If you watch a vocal cutscene in a video game, the conversation tends to go like this: Person A talks, then Person B, then back to Person A and repeat until done. To make matters worse, there is usually a pause between each person, making it appear that the conversation was stitched together from two separate reads, which it could have been. I can’t think of anyone having a conversation where one person stays quiet and still while the other one talks for two minutes straight through.
Just like with animation, there is a reason for these conversations to be like that. Many video games reveal crucial information that the player needs to know in order to proceed. If the people were interrupting each other or making it sound realistic, then the player could miss important details.

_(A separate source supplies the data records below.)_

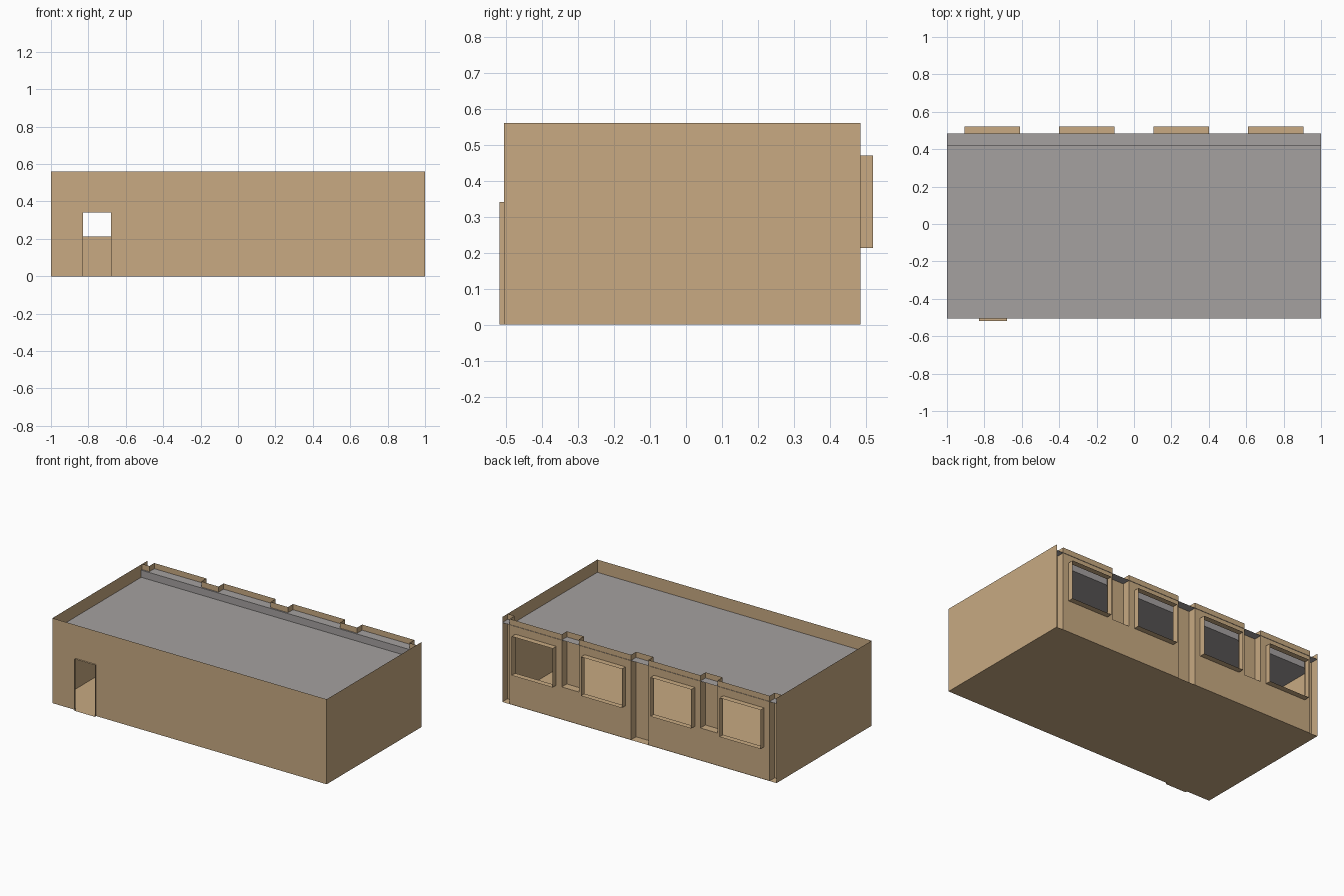
import bpy, bmesh

if "Cube" in bpy.data.objects:
    bpy.data.objects.remove(bpy.data.objects["Cube"])

def material(name, rgb):
    m = bpy.data.materials.new(name)
    m.diffuse_color = (*rgb, 1)
    m.use_nodes = True
    m.node_tree.nodes["Principled BSDF"].inputs["Base Color"].default_value = m.diffuse_color
    return m

TAN = material("tan_wall", (0.578, 0.402, 0.223))
GRAY = material("gray_roof", (0.376, 0.356, 0.352))

X, YF, YB, H = 1.0, -0.505, 0.485, 0.56   # shell extents
YP, YR = 0.482, 0.43                      # window panels and recessed back wall
SILL, HEAD = 0.213, 0.47                  # window opening heights

def sheet(name, quads, mat):
    """Object made of thin sheets, one per quad."""
    bm = bmesh.new()
    for q in quads:
        bm.faces.new([bm.verts.new(p) for p in q])
    bmesh.ops.remove_doubles(bm, verts=bm.verts, dist=1e-5)
    bmesh.ops.recalc_face_normals(bm, faces=bm.faces)
    me = bpy.data.meshes.new(name)
    bm.to_mesh(me)
    bm.free()
    me.materials.append(mat)
    ob = bpy.data.objects.new(name, me)
    bpy.context.collection.objects.link(ob)
    return ob

def wall_x(y, x0, x1, z0, z1):
    return [(x0, y, z0), (x1, y, z0), (x1, y, z1), (x0, y, z1)]

def wall_y(x, y0, y1, z0, z1):
    return [(x, y0, z0), (x, y1, z0), (x, y1, z1), (x, y0, z1)]

def flat(z, x0, x1, y0, y1):
    return [(x0, y0, z), (x1, y0, z), (x1, y1, z), (x0, y1, z)]

def holed(y, xs, zs):
    """3x3 grid wall with the centre cell left open."""
    return [wall_x(y, xs[i], xs[i + 1], zs[j], zs[j + 1])
            for i in range(3) for j in range(3)
            if (i, j) != (1, 1) and zs[j + 1] > zs[j]]

# floor and plain side walls
sheet("floor", [flat(0, -X, X, YF, YB)], TAN)
for s, n in ((-1, "left_wall"), (1, "right_wall")):
    sheet(n, [wall_y(s * X, YF, YB, 0, H)], TAN)

# front wall with door opening and its shallow surround
D0, D1, DH = -0.83, -0.68, 0.34
sheet("front_wall", holed(YF, (-X, D0, D1, X), (0, 0, DH, H)), TAN)
sheet("door_surround", [wall_y(D0, -0.518, YF, 0, DH), wall_y(D1, -0.518, YF, 0, DH),
                        flat(DH, D0, D1, -0.518, YF), flat(0, D0, D1, -0.518, YF)], TAN)

# back wall: projecting window panels with recesses between them
for i, c in enumerate((-0.758, -0.253, 0.253, 0.758)):
    p0, p1, w0, w1 = c - 0.19, c + 0.19, c - 0.149, c + 0.149
    sheet(f"window_panel_{i}", holed(YP, (p0, w0, w1, p1), (0, SILL, HEAD, H))
          + [wall_y(p, YR, YP, 0, H) for p in (p0, p1)], TAN)
    # open window surround
    sheet(f"window_surround_{i}", [wall_y(w0, YP, 0.52, SILL, HEAD), wall_y(w1, YP, 0.52, SILL, HEAD),
                                   flat(SILL, w0, w1, YP, 0.52), flat(HEAD, w0, w1, YP, 0.52)], TAN)

# recessed strips at the corners and centre, full height
for n, a, b in (("left", -X, -0.948), ("center", -0.063, 0.063), ("right", 0.948, X)):
    sheet(n + "_recess", [wall_x(YR, a, b, 0, H)], TAN)

# shallow slots above sill level between paired windows
for s, n in ((-1, "left"), (1, "right")):
    a, b = sorted((s * 0.443, s * 0.568))
    sheet(n + "_slot", [wall_x(YP, a, b, 0, SILL), flat(SILL, a, b, YR, YP),
                        wall_x(YR, a, b, SILL, H)], TAN)

# roof sheet with a raised strip along the back
RZ, LZ, RY = 0.476, 0.523, 0.42
sheet("roof", [flat(RZ, -X, X, YF, RY), wall_x(RY, -X, X, RZ, LZ),
               flat(LZ, -X, X, RY, YB)], GRAY)
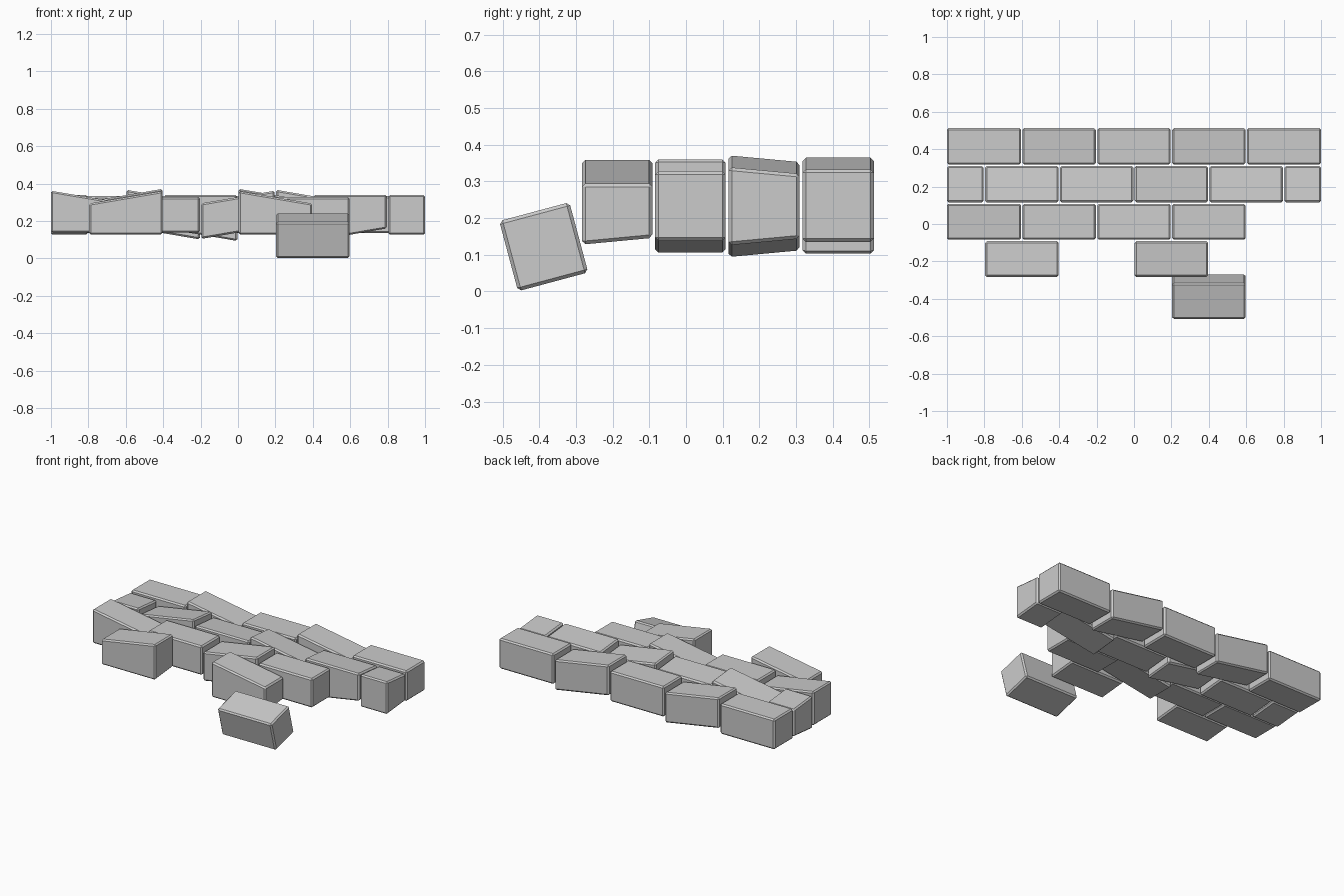
import bpy, bmesh
from math import radians
from mathutils import Matrix

if "Cube" in bpy.data.objects:
    bpy.data.objects.remove(bpy.data.objects["Cube"])


def brick(name, x0, x1, y0, y1, bottom, top, tilt=0.0, pivot=None):
    """Chamfered brick; bottom/top are functions (u along x, v along y) -> z."""
    bm = bmesh.new()
    bmesh.ops.create_cube(bm, size=1)
    for v in bm.verts:
        u, w, t = (c + 0.5 for c in v.co)
        v.co = (x0 + (x1 - x0) * u, y0 + (y1 - y0) * w,
                top(u, w) if t > 0.5 else bottom(u, w))
    bmesh.ops.bevel(bm, geom=bm.edges[:], offset=0.009, segments=1,
                    profile=0.5, affect='EDGES')
    if tilt:
        bmesh.ops.rotate(bm, verts=bm.verts, cent=pivot,
                         matrix=Matrix.Rotation(tilt, 3, 'X'))
    me = bpy.data.meshes.new(name)
    bm.to_mesh(me)
    bm.free()
    ob = bpy.data.objects.new(name, me)
    bpy.context.collection.objects.link(ob)
    return ob


def plane(z, slope=0, dy=0):
    """Brick face height: slope in x (+1 rises to the right), drift dy toward the back."""
    return lambda u, w: z + slope * 0.067 * (u - 0.5) + dy * (w - 0.5)


G = 0.004  # half of the joint between bricks

# Each row: y range, bottom height and drift, top height and drift,
# then bricks as (x start, x end, bottom slope, top slope)
rows = {
    "back_row": (0.318, 0.512, 0.135, 0, 0.333, 0, [
        (-1, -0.6, 0, 0), (-0.6, -0.2, -1, -1), (-0.2, 0.2, 0, 0),
        (0.2, 0.6, -1, -1), (0.6, 1.0, 0, 0)]),
    "third_row": (0.116, 0.31, 0.135, 0.018, 0.33, -0.018, [
        (-1, -0.8, 0, 0), (-0.8, -0.4, 0, 1), (-0.4, 0, -1, 0),
        (0, 0.4, 0, -1), (0.4, 0.8, 1, 0), (0.8, 1.0, 0, 0)]),
    "second_row": (-0.084, 0.108, 0.138, 0, 0.328, 0, [
        (-1, -0.6, 0, -1), (-0.6, -0.2, 0, 0),
        (-0.2, 0.2, 1, 1), (0.2, 0.6, 0, 0)]),
    "front_row": (-0.283, -0.092, 0.137, 0.018, 0.327, 0, [
        (-0.8, -0.4, 0, 1), (0, 0.4, 0, -1)]),
}

for row, (y0, y1, zb, db, zt, dt, bricks) in rows.items():
    for i, (x0, x1, sb, st) in enumerate(bricks):
        a = x0 if x0 == -1 else x0 + G
        b = x1 if x1 == 1 else x1 - G
        brick(f"{row}_brick_{i + 1}", a, b, y0, y1,
              plane(zb, sb, db), plane(zt, st, dt))

# Loose brick that has dropped off the front edge
cy, cz, h = -0.388, 0.122, 0.099
brick("fallen_brick", 0.2 + G, 0.6 - G, cy - h, cy + h,
      plane(cz - h), plane(cz + h), radians(15), (0.4, cy, cz))
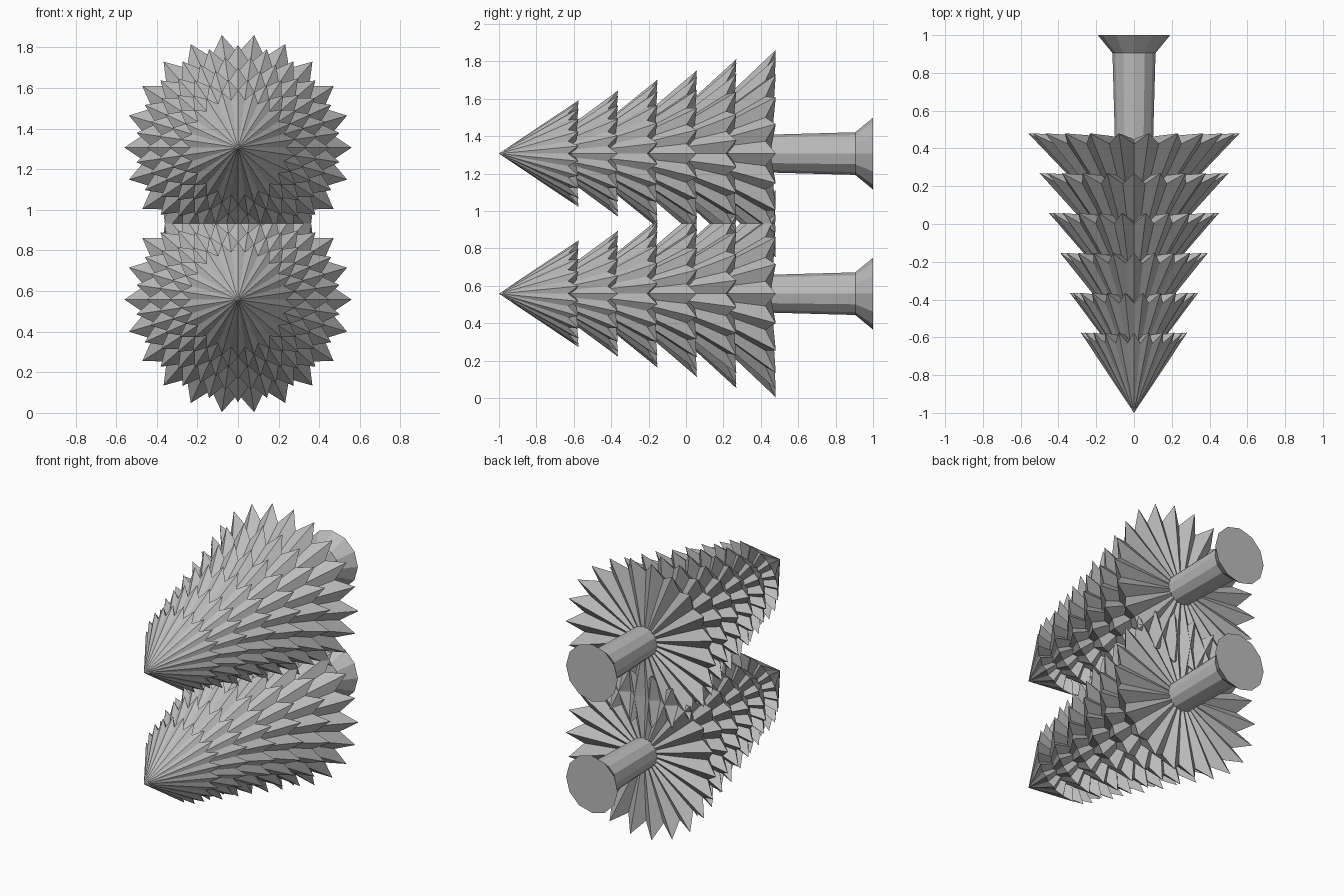
import bpy, bmesh, math

if "Cube" in bpy.data.objects:
    bpy.data.objects.remove(bpy.data.objects["Cube"])

grey = bpy.data.materials.new("plain grey")
grey.diffuse_color = (0.5, 0.5, 0.5, 1)
grey.use_nodes = True
grey.node_tree.nodes["Principled BSDF"].inputs["Base Color"].default_value = grey.diffuse_color
POINTS = 22


def finish(name, bm):
    bmesh.ops.recalc_face_normals(bm, faces=bm.faces[:])
    me = bpy.data.meshes.new(name)
    bm.to_mesh(me)
    bm.free()
    me.materials.append(grey)
    bpy.context.collection.objects.link(bpy.data.objects.new(name, me))


def tier(name, zc, y, radius, length, stagger):
    """Pleated cone with a toothed rim, pointing to -y."""
    bm = bmesh.new()
    apex = bm.verts.new((0, y - length, zc))
    base = bm.verts.new((0, y - 0.03, zc))
    rim = []
    for i in range(POINTS * 2):
        a = math.pi * (i + stagger) / POINTS
        r, yy = (radius, y) if i % 2 == 0 else (radius * 0.83, y - 0.055)
        rim.append(bm.verts.new((r * math.cos(a), yy, zc + r * math.sin(a))))
    for i in range(len(rim)):
        p, q = rim[i], rim[(i + 1) % len(rim)]
        bm.faces.new((apex, p, q))
        bm.faces.new((base, q, p))
    finish(name, bm)


def trunk(name, zc):
    """Twelve-sided trunk with a flared foot."""
    bm = bmesh.new()
    rings = []
    for y, r in ((0.40, 0.10), (0.905, 0.114), (1.0, 0.192)):
        rings.append([bm.verts.new((r * math.cos(math.tau * i / 12), y,
                                    zc + r * math.sin(math.tau * i / 12)))
                      for i in range(12)])
    for a, b in zip(rings, rings[1:]):
        for i in range(12):
            j = (i + 1) % 12
            bm.faces.new((a[i], a[j], b[j], b[i]))
    bm.faces.new(rings[0])
    bm.faces.new(rings[-1])
    finish(name, bm)


# Two identical trees lying on their sides, one above the other
for label, zc in (("lower", 0.558), ("upper", 1.307)):
    trunk(label + "_trunk", zc)
    for k in range(6):
        tier(f"{label}_foliage_{k + 1}", zc, -0.575 + 0.211 * k,
             0.285 + 0.055 * k, 0.425 + 0.032 * k, (k + 1) % 2)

However, you can’t have it both ways: If you want to tell an engaging story, then the conversation has to be engaging.
As a quick aside, I also find lore readings to be very boring as well. The reason is that now it’s really a one-way conversation, with the player simply listening to a book on tape. Most of the time, I finish reading the whole thing before the person is even done with paragraph one.
Breaking the Stigma:
As I said at the start, video game storytelling has always been a boring part of the experience for me. I can’t count the number of games I’ve skipped entire cutscenes over.
If you want to look at a show that got it right, that would be Breaking Bad. From the camerawork, to the acting and direction, everything pulls the player into the world and situation. There are too many examples to point out here, but the show constantly kept elevating itself and made it so engaging to watch.
I know that it’s going to be a long time before we have the video game equivalent of Breaking Bad, but if video games want to continue to evolve as a storytelling medium, then it has to start improving at these three areas. As I said, many games are usually good in one or two, but I’ve yet to see a game get all three correct.（source：Gamasutra）